##### Data #####

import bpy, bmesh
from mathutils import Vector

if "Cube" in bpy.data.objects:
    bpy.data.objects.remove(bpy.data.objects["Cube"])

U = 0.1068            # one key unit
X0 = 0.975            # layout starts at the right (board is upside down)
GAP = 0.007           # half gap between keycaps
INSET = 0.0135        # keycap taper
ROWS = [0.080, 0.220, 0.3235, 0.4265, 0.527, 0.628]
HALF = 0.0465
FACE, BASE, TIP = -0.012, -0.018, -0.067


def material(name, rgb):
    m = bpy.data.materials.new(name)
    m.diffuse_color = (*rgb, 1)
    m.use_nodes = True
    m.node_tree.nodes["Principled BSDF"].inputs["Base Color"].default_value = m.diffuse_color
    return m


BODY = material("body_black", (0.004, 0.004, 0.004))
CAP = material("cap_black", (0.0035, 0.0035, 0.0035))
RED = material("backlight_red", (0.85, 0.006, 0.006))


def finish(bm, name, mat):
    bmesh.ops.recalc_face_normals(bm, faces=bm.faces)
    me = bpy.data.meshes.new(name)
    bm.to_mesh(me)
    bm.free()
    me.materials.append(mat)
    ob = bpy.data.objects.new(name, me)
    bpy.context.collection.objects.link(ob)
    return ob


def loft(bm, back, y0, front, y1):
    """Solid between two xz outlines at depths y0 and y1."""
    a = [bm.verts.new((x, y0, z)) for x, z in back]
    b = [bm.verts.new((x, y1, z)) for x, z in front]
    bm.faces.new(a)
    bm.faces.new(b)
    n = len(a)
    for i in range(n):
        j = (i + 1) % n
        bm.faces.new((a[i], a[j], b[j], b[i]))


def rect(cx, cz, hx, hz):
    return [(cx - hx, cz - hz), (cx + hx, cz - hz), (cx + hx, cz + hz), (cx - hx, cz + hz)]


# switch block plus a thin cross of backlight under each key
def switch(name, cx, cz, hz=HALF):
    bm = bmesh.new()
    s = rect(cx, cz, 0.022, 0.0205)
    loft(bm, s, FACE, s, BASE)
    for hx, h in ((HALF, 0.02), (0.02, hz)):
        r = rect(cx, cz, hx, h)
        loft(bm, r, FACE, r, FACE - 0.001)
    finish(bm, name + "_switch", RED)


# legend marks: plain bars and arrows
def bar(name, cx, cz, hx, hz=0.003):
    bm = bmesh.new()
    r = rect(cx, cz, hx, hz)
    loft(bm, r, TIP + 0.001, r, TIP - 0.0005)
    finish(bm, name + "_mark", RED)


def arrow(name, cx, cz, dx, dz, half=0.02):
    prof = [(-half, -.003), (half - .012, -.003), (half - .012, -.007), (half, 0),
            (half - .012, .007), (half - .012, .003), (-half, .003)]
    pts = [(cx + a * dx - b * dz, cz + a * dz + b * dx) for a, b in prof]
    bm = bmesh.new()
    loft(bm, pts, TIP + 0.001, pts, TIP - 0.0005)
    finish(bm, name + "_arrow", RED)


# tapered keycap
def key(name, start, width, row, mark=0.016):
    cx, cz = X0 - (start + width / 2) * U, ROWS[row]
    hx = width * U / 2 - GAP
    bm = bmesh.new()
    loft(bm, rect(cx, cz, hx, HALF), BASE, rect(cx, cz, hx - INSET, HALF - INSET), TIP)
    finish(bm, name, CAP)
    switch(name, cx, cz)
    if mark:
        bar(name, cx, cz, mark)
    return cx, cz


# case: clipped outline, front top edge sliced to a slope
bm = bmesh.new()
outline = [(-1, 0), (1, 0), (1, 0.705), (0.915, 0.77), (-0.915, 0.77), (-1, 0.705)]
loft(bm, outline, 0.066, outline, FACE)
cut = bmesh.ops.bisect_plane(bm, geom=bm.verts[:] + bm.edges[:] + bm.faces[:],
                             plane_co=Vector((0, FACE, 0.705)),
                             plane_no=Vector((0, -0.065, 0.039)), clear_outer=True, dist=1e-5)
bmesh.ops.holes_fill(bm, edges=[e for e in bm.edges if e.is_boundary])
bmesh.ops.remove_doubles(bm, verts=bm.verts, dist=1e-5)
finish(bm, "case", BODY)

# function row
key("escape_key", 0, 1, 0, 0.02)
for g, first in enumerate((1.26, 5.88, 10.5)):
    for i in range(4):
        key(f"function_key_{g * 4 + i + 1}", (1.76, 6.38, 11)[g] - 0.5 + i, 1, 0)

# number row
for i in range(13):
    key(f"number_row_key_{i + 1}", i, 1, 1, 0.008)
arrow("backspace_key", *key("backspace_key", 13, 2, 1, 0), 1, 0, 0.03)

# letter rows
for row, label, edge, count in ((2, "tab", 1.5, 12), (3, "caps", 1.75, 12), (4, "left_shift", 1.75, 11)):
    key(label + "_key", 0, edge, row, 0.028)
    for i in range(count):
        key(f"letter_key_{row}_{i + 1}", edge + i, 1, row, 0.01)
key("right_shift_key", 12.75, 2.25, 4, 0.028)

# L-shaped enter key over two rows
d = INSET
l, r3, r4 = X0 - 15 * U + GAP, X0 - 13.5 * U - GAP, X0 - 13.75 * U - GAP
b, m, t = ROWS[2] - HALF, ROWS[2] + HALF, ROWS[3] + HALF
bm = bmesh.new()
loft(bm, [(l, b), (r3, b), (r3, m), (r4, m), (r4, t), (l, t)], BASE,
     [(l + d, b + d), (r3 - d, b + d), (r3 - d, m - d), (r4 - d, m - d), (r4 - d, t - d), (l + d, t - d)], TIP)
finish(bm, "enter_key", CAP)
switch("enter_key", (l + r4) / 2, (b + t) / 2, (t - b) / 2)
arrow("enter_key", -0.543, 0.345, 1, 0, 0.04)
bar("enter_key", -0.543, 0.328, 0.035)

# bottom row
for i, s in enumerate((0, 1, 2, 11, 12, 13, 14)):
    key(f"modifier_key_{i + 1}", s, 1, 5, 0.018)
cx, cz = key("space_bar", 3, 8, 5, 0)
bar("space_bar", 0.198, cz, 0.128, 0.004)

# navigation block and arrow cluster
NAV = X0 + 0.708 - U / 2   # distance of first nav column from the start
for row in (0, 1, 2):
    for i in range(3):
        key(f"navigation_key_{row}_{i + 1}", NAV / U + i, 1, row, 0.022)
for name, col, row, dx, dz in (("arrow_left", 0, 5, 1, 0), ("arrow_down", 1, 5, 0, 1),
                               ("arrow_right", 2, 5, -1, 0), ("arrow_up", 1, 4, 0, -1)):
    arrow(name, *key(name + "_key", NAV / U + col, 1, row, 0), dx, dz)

#####

- Your goal -
The answer is the full data, repeated exactly as shown.

- Expected output -
import bpy, bmesh
from mathutils import Vector

if "Cube" in bpy.data.objects:
    bpy.data.objects.remove(bpy.data.objects["Cube"])

U = 0.1068            # one key unit
X0 = 0.975            # layout starts at the right (board is upside down)
GAP = 0.007           # half gap between keycaps
INSET = 0.0135        # keycap taper
ROWS = [0.080, 0.220, 0.3235, 0.4265, 0.527, 0.628]
HALF = 0.0465
FACE, BASE, TIP = -0.012, -0.018, -0.067


def material(name, rgb):
    m = bpy.data.materials.new(name)
    m.diffuse_color = (*rgb, 1)
    m.use_nodes = True
    m.node_tree.nodes["Principled BSDF"].inputs["Base Color"].default_value = m.diffuse_color
    return m


BODY = material("body_black", (0.004, 0.004, 0.004))
CAP = material("cap_black", (0.0035, 0.0035, 0.0035))
RED = material("backlight_red", (0.85, 0.006, 0.006))


def finish(bm, name, mat):
    bmesh.ops.recalc_face_normals(bm, faces=bm.faces)
    me = bpy.data.meshes.new(name)
    bm.to_mesh(me)
    bm.free()
    me.materials.append(mat)
    ob = bpy.data.objects.new(name, me)
    bpy.context.collection.objects.link(ob)
    return ob


def loft(bm, back, y0, front, y1):
    """Solid between two xz outlines at depths y0 and y1."""
    a = [bm.verts.new((x, y0, z)) for x, z in back]
    b = [bm.verts.new((x, y1, z)) for x, z in front]
    bm.faces.new(a)
    bm.faces.new(b)
    n = len(a)
    for i in range(n):
        j = (i + 1) % n
        bm.faces.new((a[i], a[j], b[j], b[i]))


def rect(cx, cz, hx, hz):
    return [(cx - hx, cz - hz), (cx + hx, cz - hz), (cx + hx, cz + hz), (cx - hx, cz + hz)]


# switch block plus a thin cross of backlight under each key
def switch(name, cx, cz, hz=HALF):
    bm = bmesh.new()
    s = rect(cx, cz, 0.022, 0.0205)
    loft(bm, s, FACE, s, BASE)
    for hx, h in ((HALF, 0.02), (0.02, hz)):
        r = rect(cx, cz, hx, h)
        loft(bm, r, FACE, r, FACE - 0.001)
    finish(bm, name + "_switch", RED)


# legend marks: plain bars and arrows
def bar(name, cx, cz, hx, hz=0.003):
    bm = bmesh.new()
    r = rect(cx, cz, hx, hz)
    loft(bm, r, TIP + 0.001, r, TIP - 0.0005)
    finish(bm, name + "_mark", RED)


def arrow(name, cx, cz, dx, dz, half=0.02):
    prof = [(-half, -.003), (half - .012, -.003), (half - .012, -.007), (half, 0),
            (half - .012, .007), (half - .012, .003), (-half, .003)]
    pts = [(cx + a * dx - b * dz, cz + a * dz + b * dx) for a, b in prof]
    bm = bmesh.new()
    loft(bm, pts, TIP + 0.001, pts, TIP - 0.0005)
    finish(bm, name + "_arrow", RED)


# tapered keycap
def key(name, start, width, row, mark=0.016):
    cx, cz = X0 - (start + width / 2) * U, ROWS[row]
    hx = width * U / 2 - GAP
    bm = bmesh.new()
    loft(bm, rect(cx, cz, hx, HALF), BASE, rect(cx, cz, hx - INSET, HALF - INSET), TIP)
    finish(bm, name, CAP)
    switch(name, cx, cz)
    if mark:
        bar(name, cx, cz, mark)
    return cx, cz


# case: clipped outline, front top edge sliced to a slope
bm = bmesh.new()
outline = [(-1, 0), (1, 0), (1, 0.705), (0.915, 0.77), (-0.915, 0.77), (-1, 0.705)]
loft(bm, outline, 0.066, outline, FACE)
cut = bmesh.ops.bisect_plane(bm, geom=bm.verts[:] + bm.edges[:] + bm.faces[:],
                             plane_co=Vector((0, FACE, 0.705)),
                             plane_no=Vector((0, -0.065, 0.039)), clear_outer=True, dist=1e-5)
bmesh.ops.holes_fill(bm, edges=[e for e in bm.edges if e.is_boundary])
bmesh.ops.remove_doubles(bm, verts=bm.verts, dist=1e-5)
finish(bm, "case", BODY)

# function row
key("escape_key", 0, 1, 0, 0.02)
for g, first in enumerate((1.26, 5.88, 10.5)):
    for i in range(4):
        key(f"function_key_{g * 4 + i + 1}", (1.76, 6.38, 11)[g] - 0.5 + i, 1, 0)

# number row
for i in range(13):
    key(f"number_row_key_{i + 1}", i, 1, 1, 0.008)
arrow("backspace_key", *key("backspace_key", 13, 2, 1, 0), 1, 0, 0.03)

# letter rows
for row, label, edge, count in ((2, "tab", 1.5, 12), (3, "caps", 1.75, 12), (4, "left_shift", 1.75, 11)):
    key(label + "_key", 0, edge, row, 0.028)
    for i in range(count):
        key(f"letter_key_{row}_{i + 1}", edge + i, 1, row, 0.01)
key("right_shift_key", 12.75, 2.25, 4, 0.028)

# L-shaped enter key over two rows
d = INSET
l, r3, r4 = X0 - 15 * U + GAP, X0 - 13.5 * U - GAP, X0 - 13.75 * U - GAP
b, m, t = ROWS[2] - HALF, ROWS[2] + HALF, ROWS[3] + HALF
bm = bmesh.new()
loft(bm, [(l, b), (r3, b), (r3, m), (r4, m), (r4, t), (l, t)], BASE,
     [(l + d, b + d), (r3 - d, b + d), (r3 - d, m - d), (r4 - d, m - d), (r4 - d, t - d), (l + d, t - d)], TIP)
finish(bm, "enter_key", CAP)
switch("enter_key", (l + r4) / 2, (b + t) / 2, (t - b) / 2)
arrow("enter_key", -0.543, 0.345, 1, 0, 0.04)
bar("enter_key", -0.543, 0.328, 0.035)

# bottom row
for i, s in enumerate((0, 1, 2, 11, 12, 13, 14)):
    key(f"modifier_key_{i + 1}", s, 1, 5, 0.018)
cx, cz = key("space_bar", 3, 8, 5, 0)
bar("space_bar", 0.198, cz, 0.128, 0.004)

# navigation block and arrow cluster
NAV = X0 + 0.708 - U / 2   # distance of first nav column from the start
for row in (0, 1, 2):
    for i in range(3):
        key(f"navigation_key_{row}_{i + 1}", NAV / U + i, 1, row, 0.022)
for name, col, row, dx, dz in (("arrow_left", 0, 5, 1, 0), ("arrow_down", 1, 5, 0, 1),
                               ("arrow_right", 2, 5, -1, 0), ("arrow_up", 1, 4, 0, -1)):
    arrow(name, *key(name + "_key", NAV / U + col, 1, row, 0), dx, dz)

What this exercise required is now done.